(Work instruction): The data below holds a line containing "pts = [(y1, z" and a line containing "-0.29, 1.725, True)"; please quote exactly those two lines and every line between them, and nothing else.

(Saved entries)
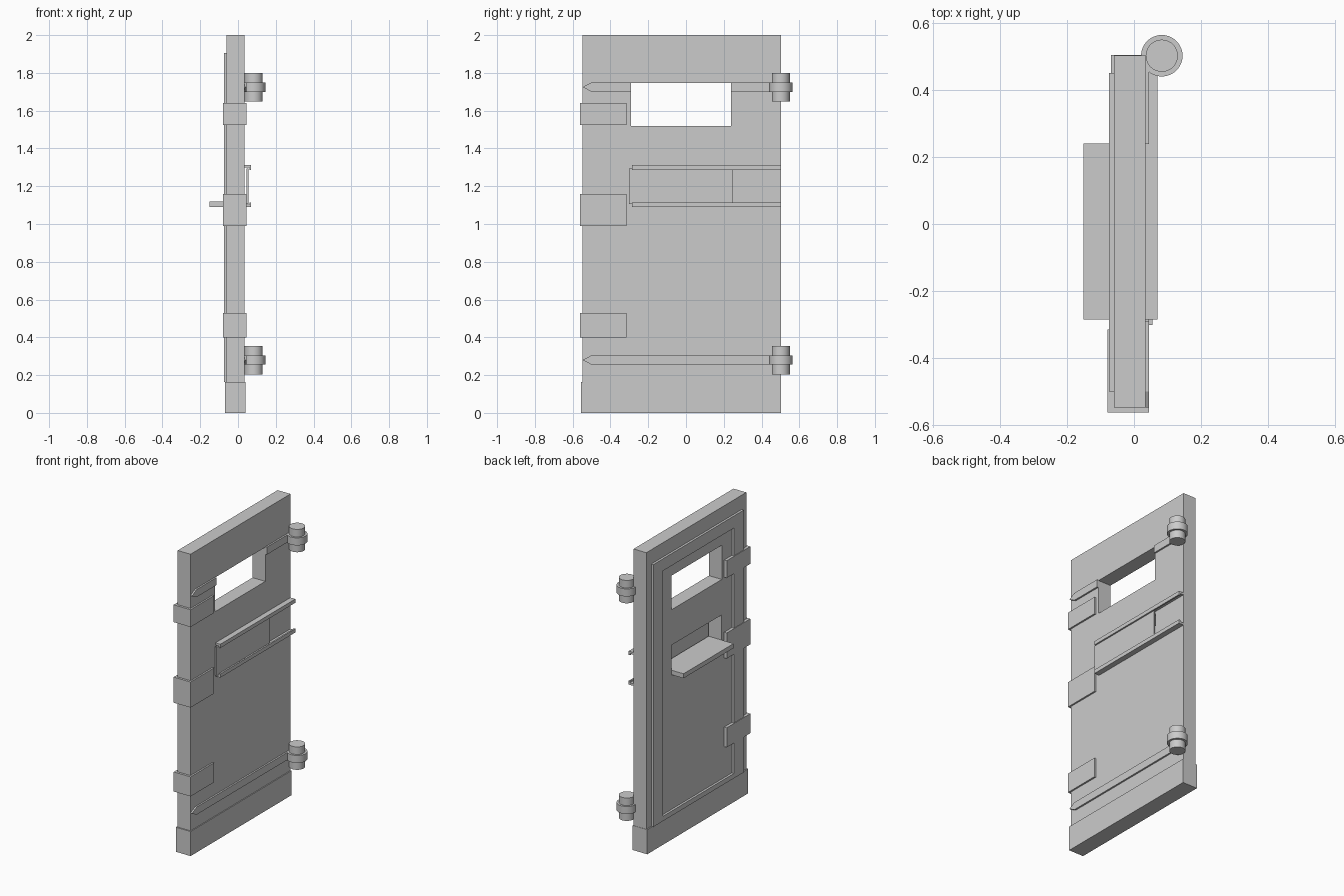
import bpy, bmesh, math

if "Cube" in bpy.data.objects:
    bpy.data.objects.remove(bpy.data.objects["Cube"])


def box(name, x, y, z):
    """Box from (min, max) ranges."""
    bm = bmesh.new()
    bmesh.ops.create_cube(bm, size=1)
    for v in bm.verts:
        v.co = [r[0] if c < 0 else r[1] for c, r in zip(v.co, (x, y, z))]
    return finish(name, bm)


def finish(name, bm):
    bmesh.ops.recalc_face_normals(bm, faces=bm.faces[:])
    me = bpy.data.meshes.new(name)
    bm.to_mesh(me)
    bm.free()
    ob = bpy.data.objects.new(name, me)
    bpy.context.collection.objects.link(ob)
    return ob


def prism(name, outline, axis, lo, hi):
    """Extrude a 2D outline along an axis (0 = x, 1 = y)."""
    bm = bmesh.new()
    vs = []
    for a, z in outline:
        vs.append(bm.verts.new((lo, a, z) if axis == 0 else (a, lo, z)))
    f = bm.faces.new(vs)
    new = bmesh.ops.extrude_face_region(bm, geom=[f])["geom"]
    for v in new:
        if isinstance(v, bmesh.types.BMVert):
            v.co[axis] = hi
    return finish(name, bm)


def cylinder(name, r, z0, z1):
    bpy.ops.mesh.primitive_cylinder_add(vertices=32, radius=r, depth=z1 - z0,
                                        location=(0.083, 0.502, (z0 + z1) / 2))
    bpy.context.object.name = name
    bpy.ops.object.shade_smooth_by_angle(angle=math.radians(40))


def cut(target, cutter):
    cutter.hide_render = True
    cutter.hide_viewport = True
    mod = target.modifiers.new("cut", 'BOOLEAN')
    mod.operation = 'DIFFERENCE'
    mod.solver = 'EXACT'
    mod.object = cutter


# Door slab with window and pass-through slot
slab = box("door_slab", (-0.06, 0.034), (-0.547, 0.502), (0, 2))
cut(slab, box("window_cutter", (-0.3, 0.3), (-0.29, 0.238), (1.52, 1.747)))
cut(slab, box("slot_cutter", (-0.3, 0.3), (-0.285, 0.24), (1.12, 1.285)))

# Kick plate around the foot
box("kick_plate", (-0.068, 0.04), (-0.555, 0.504), (0, 0.163))

# Raised frame on the inner side
frame = box("inner_frame", (-0.075, -0.058), (-0.5, 0.45), (0.163, 1.905))
cut(frame, box("frame_cutter", (-0.3, 0.3), (-0.395, 0.35), (0.195, 1.825)))

# Shelf under the slot
box("shelf", (-0.15, -0.055), (-0.285, 0.24), (1.09, 1.12))

# Sliding shutter and its two lipped rails
box("shutter", (0.044, 0.055), (-0.302, 0.25), (1.105, 1.295))
for name, z, s in (("upper_rail", 1.312, -1), ("lower_rail", 1.09, 1)):
    prof = [(0.03, z), (0.07, z), (0.07, z + s * 0.025), (0.06, z + s * 0.025),
            (0.06, z + s * 0.014), (0.03, z + s * 0.014)]
    prism(name, prof, 1, -0.285, 0.502)

# Latch bands wrapped round the opening edge
for i, z in enumerate(((0.40, 0.53), (0.99, 1.16), (1.525, 1.64))):
    box(f"latch_band_{i}", (-0.079, 0.045), (-0.562, -0.315), z)


# Hinges with pointed straps
def strap(name, y0, y1, z, pointed):
    h = 0.025
    pts = [(y1, z - h), (y1, z + h), (y0, z + h), (y0, z - h)]
    if pointed:
        pts.insert(3, (y0 - 0.047, z))
    prism(name, pts, 0, 0.03, 0.045)


for name, z in (("lower", 0.28), ("upper", 1.725)):
    cylinder(name + "_hinge_pin", 0.048, z - 0.077, z + 0.075)
    cylinder(name + "_hinge_collar", 0.062, z - 0.025, z + 0.025)
strap("lower_strap", -0.5, 0.49, 0.28, True)
strap("upper_strap_tip", -0.5, -0.29, 1.725, True)
strap("upper_strap_root", 0.238, 0.49, 1.725, False)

(Result for this task):
    pts = [(y1, z - h), (y1, z + h), (y0, z + h), (y0, z - h)]
    if pointed:
        pts.insert(3, (y0 - 0.047, z))
    prism(name, pts, 0, 0.03, 0.045)


for name, z in (("lower", 0.28), ("upper", 1.725)):
    cylinder(name + "_hinge_pin", 0.048, z - 0.077, z + 0.075)
    cylinder(name + "_hinge_collar", 0.062, z - 0.025, z + 0.025)
strap("lower_strap", -0.5, 0.49, 0.28, True)
strap("upper_strap_tip", -0.5, -0.29, 1.725, True)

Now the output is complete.